EXERCISE AIM
What is needed is each line of the data below that holds the string "return".

MATERIALS PROVIDED
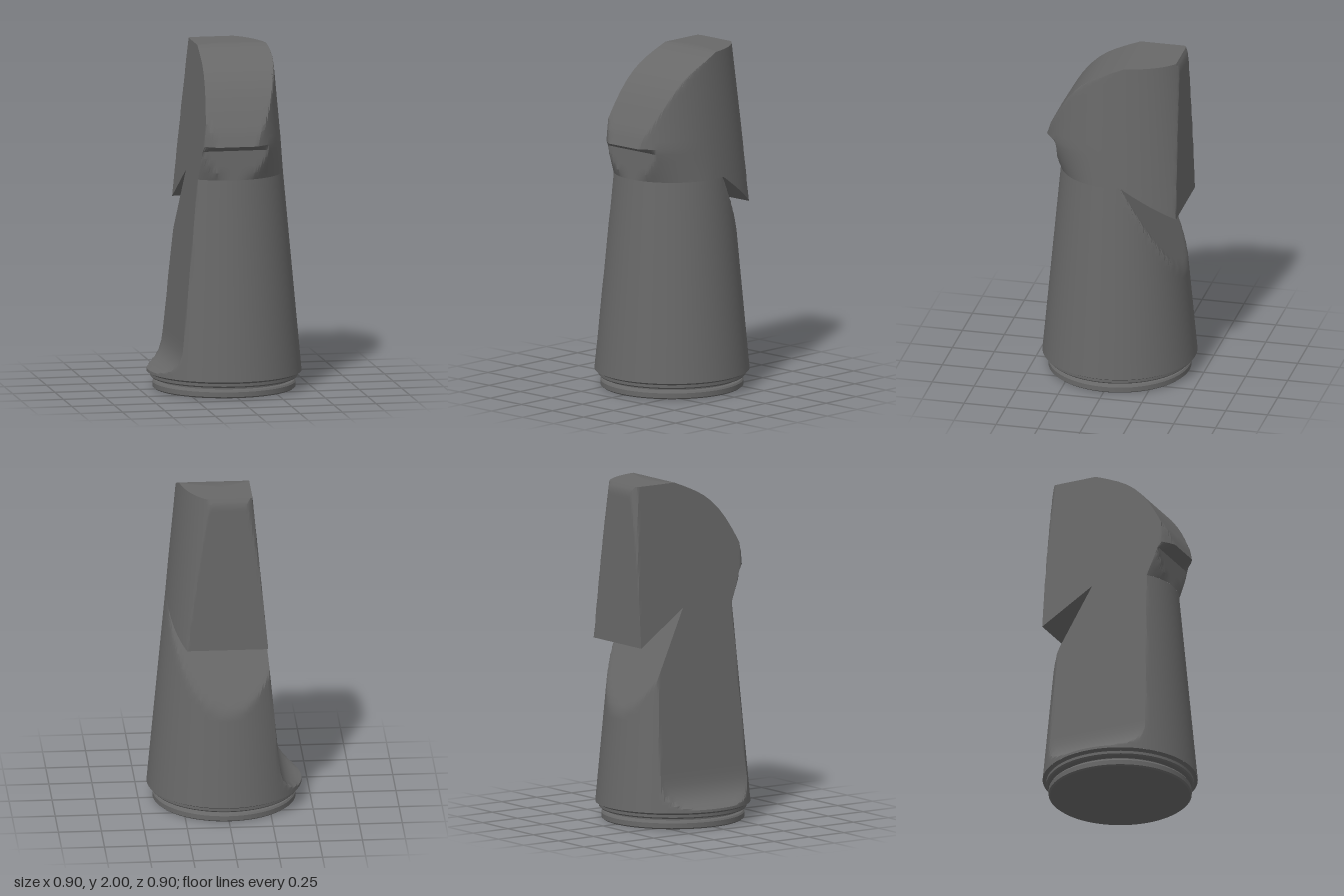
import * as THREE from 'three';
import { toCreasedNormals } from 'three/addons/utils/BufferGeometryUtils.js';

const SIDES = 144;

// Piecewise linear curve through [y, value] pairs
function curve(pairs) {
  return (y) => {
    if (y <= pairs[0][0]) return pairs[0][1];
    for (let i = 1; i < pairs.length; i++) {
      const [y0, v0] = pairs[i - 1], [y1, v1] = pairs[i];
      if (y <= y1) return v0 + ((v1 - v0) * (y - y0)) / (y1 - y0);
    }
    return pairs[pairs.length - 1][1];
  };
}

// Evenly split heights between the key heights
function rowsBetween(keys, step = 0.04) {
  const rows = [keys[0]];
  for (let i = 1; i < keys.length; i++) {
    const n = Math.max(1, Math.round((keys[i] - keys[i - 1]) / step));
    for (let k = 1; k <= n; k++) rows.push(keys[i - 1] + ((keys[i] - keys[i - 1]) * k) / n);
  }
  return rows;
}

// Stack of ellipses, each trimmed by a left, front and back plane
function trimmedLoft(rows, { rx, rzFront, rzBack, left, front, back }, capTop) {
  const rings = rows.map((y) => {
    const ring = [];
    for (let i = 0; i < SIDES; i++) {
      const a = (i / SIDES) * Math.PI * 2;
      const r = rx(y), rz = Math.sin(a) > 0 ? rzFront(y) : rzBack(y);
      const z = Math.max(back(y), Math.min(front(y), rz * Math.sin(a)));
      const depth = z > 0 ? rzFront(y) : rzBack(y);
      const reach = r * Math.sqrt(Math.max(0, 1 - (z / depth) ** 2));
      const x = Math.max(-reach, left(y), Math.min(reach, r * Math.cos(a)));
      ring.push(new THREE.Vector3(x, y, z));
    }
    return ring;
  });
  const pos = [];
  const tri = (a, b, c) => {
    const area = b.clone().sub(a).cross(c.clone().sub(a)).length();
    if (area > 1e-9) for (const p of [a, b, c]) pos.push(p.x, p.y, p.z);
  };
  for (let r = 0; r < rings.length - 1; r++) {
    for (let i = 0; i < SIDES; i++) {
      const j = (i + 1) % SIDES;
      const lo = rings[r], hi = rings[r + 1];
      tri(lo[i], hi[i], lo[j]);
      tri(hi[i], hi[j], lo[j]);
    }
  }
  if (capTop) {
    const top = rings[rings.length - 1];
    const mid = new THREE.Vector3();
    top.forEach((p) => mid.addScaledVector(p, 1 / SIDES));
    for (let i = 0; i < SIDES; i++) tri(mid, top[(i + 1) % SIDES], top[i]);
  }
  const geo = new THREE.BufferGeometry();
  geo.setAttribute('position', new THREE.Float32BufferAttribute(pos, 3));
  return toCreasedNormals(geo, 0.45);
}

export function createModel() {
  const model = new THREE.Group();
  const darkGrey = new THREE.MeshStandardMaterial({ color: 0x686868 });
  const add = (name, geometry) => {
    const mesh = new THREE.Mesh(geometry, darkGrey);
    mesh.name = name;
    model.add(mesh);
  };

  const cone = curve([[0.1, 0.45], [2, 0.274]]);
  const none = () => 9;
  // Flat side with a concave flare at its foot
  const left = curve([[0.1, -0.46], [0.115, -0.45], [0.125, -0.41], [0.14, -0.378], [0.165, -0.348],
    [0.2, -0.323], [0.25, -0.307], [0.3, -0.301], [2, -0.14]]);
  const headBackDepth = curve([[1.065, 0.53], [2, 0.41]]);
  const headBack = curve([[1.065, -0.392], [1.965, -0.382], [2, -0.365]]);

  // Grooved foot ring
  const foot = [[0, 0], [0.405, 0], [0.415, 0.008], [0.415, 0.036], [0.408, 0.046], [0.388, 0.05],
    [0.388, 0.06], [0.42, 0.064], [0.428, 0.072], [0.428, 0.088], [0.438, 0.094], [0.45, 0.1]];
  add('foot', toCreasedNormals(
    new THREE.LatheGeometry(foot.map(([r, y]) => new THREE.Vector2(r, y)), 96), 0.6));

  // Tapered body, cut by the long slope of the back notch
  add('body', trimmedLoft(
    rowsBetween([0.1, 0.115, 0.125, 0.14, 0.165, 0.2, 0.25, 0.3, 0.66, 1.27]),
    {
      rx: cone, rzFront: cone, rzBack: cone, left, front: none,
      back: curve([[0.1, -0.6], [0.65, -0.405], [0.66, -0.4], [1.27, -0.08]]),
    }, false));

  // Overhanging lip at the back, above the notch
  add('backLip', trimmedLoft(
    rowsBetween([1.065, 1.27], 0.02),
    {
      rx: cone, rzFront: cone, rzBack: headBackDepth, left, back: headBack,
      front: curve([[1.065, -0.392], [1.27, -0.08]]),
    }, false));

  // Head with a chin step and a curved brow
  const brow = [[1.27, 0.342], [1.443, 0.335], [1.476, 0.408], [1.56, 0.378], [1.7, 0.298], [1.76, 0.26],
    [1.82, 0.213], [1.868, 0.164], [1.905, 0.115], [1.936, 0.06], [1.97, -0.015], [2, -0.09]];
  add('head', trimmedLoft(
    rowsBetween([...brow.map((p) => p[0]).slice(0, -1), 1.985, 2]),
    {
      rx: cone, left, back: headBack, rzBack: headBackDepth, front: curve(brow),
      rzFront: curve([[1.27, 0.342], [1.443, 0.425], [1.476, 0.435], [2, 0.4]]),
    }, true));

  return model;
}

EXPECTED OUTPUT
  return (y) => {
    if (y <= pairs[0][0]) return pairs[0][1];
      if (y <= y1) return v0 + ((v1 - v0) * (y - y0)) / (y1 - y0);
    return pairs[pairs.length - 1][1];
  return rows;
    return ring;
  return toCreasedNormals(geo, 0.45);
  return model;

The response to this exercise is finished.